**Work to complete:**
One range is to be output from the listing below, exactly as written: the line with "bmesh.ops.recalc_face_normals(bm, faces=bm.faces)" to the line with "bpy.ops.object.select_all(action='DESELECT')", both kept.

**Data for review:**
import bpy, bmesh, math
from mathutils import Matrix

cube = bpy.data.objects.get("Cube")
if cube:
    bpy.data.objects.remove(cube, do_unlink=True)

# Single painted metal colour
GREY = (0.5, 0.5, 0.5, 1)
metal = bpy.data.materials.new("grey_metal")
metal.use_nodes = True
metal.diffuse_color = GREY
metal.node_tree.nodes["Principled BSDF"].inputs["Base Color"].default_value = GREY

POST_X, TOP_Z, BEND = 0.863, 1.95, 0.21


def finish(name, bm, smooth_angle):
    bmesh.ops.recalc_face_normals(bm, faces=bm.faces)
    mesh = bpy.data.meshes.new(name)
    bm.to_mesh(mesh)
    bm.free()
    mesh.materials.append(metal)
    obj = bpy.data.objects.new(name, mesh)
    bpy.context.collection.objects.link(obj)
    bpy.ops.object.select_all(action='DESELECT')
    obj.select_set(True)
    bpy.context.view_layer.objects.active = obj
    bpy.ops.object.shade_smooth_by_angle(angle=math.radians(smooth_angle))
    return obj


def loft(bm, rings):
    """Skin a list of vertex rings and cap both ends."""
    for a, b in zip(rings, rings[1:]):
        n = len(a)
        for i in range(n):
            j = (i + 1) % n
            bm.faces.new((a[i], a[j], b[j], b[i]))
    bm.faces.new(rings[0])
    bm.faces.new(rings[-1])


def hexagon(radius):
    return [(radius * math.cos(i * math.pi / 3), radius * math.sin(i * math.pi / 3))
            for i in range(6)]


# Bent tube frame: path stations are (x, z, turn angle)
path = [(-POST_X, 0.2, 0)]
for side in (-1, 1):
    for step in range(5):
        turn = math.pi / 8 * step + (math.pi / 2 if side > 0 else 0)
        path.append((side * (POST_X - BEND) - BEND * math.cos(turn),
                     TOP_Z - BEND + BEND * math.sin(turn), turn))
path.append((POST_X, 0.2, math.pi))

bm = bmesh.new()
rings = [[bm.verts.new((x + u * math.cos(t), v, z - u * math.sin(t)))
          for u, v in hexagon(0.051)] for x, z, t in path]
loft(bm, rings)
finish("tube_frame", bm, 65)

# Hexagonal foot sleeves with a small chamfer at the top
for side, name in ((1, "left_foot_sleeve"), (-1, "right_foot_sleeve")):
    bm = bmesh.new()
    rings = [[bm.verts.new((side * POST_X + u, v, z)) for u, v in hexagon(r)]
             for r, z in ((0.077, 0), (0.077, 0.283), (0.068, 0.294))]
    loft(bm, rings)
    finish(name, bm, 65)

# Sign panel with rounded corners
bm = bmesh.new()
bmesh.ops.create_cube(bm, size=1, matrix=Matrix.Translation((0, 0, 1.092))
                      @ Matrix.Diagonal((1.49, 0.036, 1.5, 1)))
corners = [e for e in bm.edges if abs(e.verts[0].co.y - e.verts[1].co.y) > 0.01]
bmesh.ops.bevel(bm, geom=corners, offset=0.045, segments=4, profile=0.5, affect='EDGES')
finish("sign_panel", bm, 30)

**Result of this task:**
    bmesh.ops.recalc_face_normals(bm, faces=bm.faces)
    mesh = bpy.data.meshes.new(name)
    bm.to_mesh(mesh)
    bm.free()
    mesh.materials.append(metal)
    obj = bpy.data.objects.new(name, mesh)
    bpy.context.collection.objects.link(obj)
    bpy.ops.object.select_all(action='DESELECT')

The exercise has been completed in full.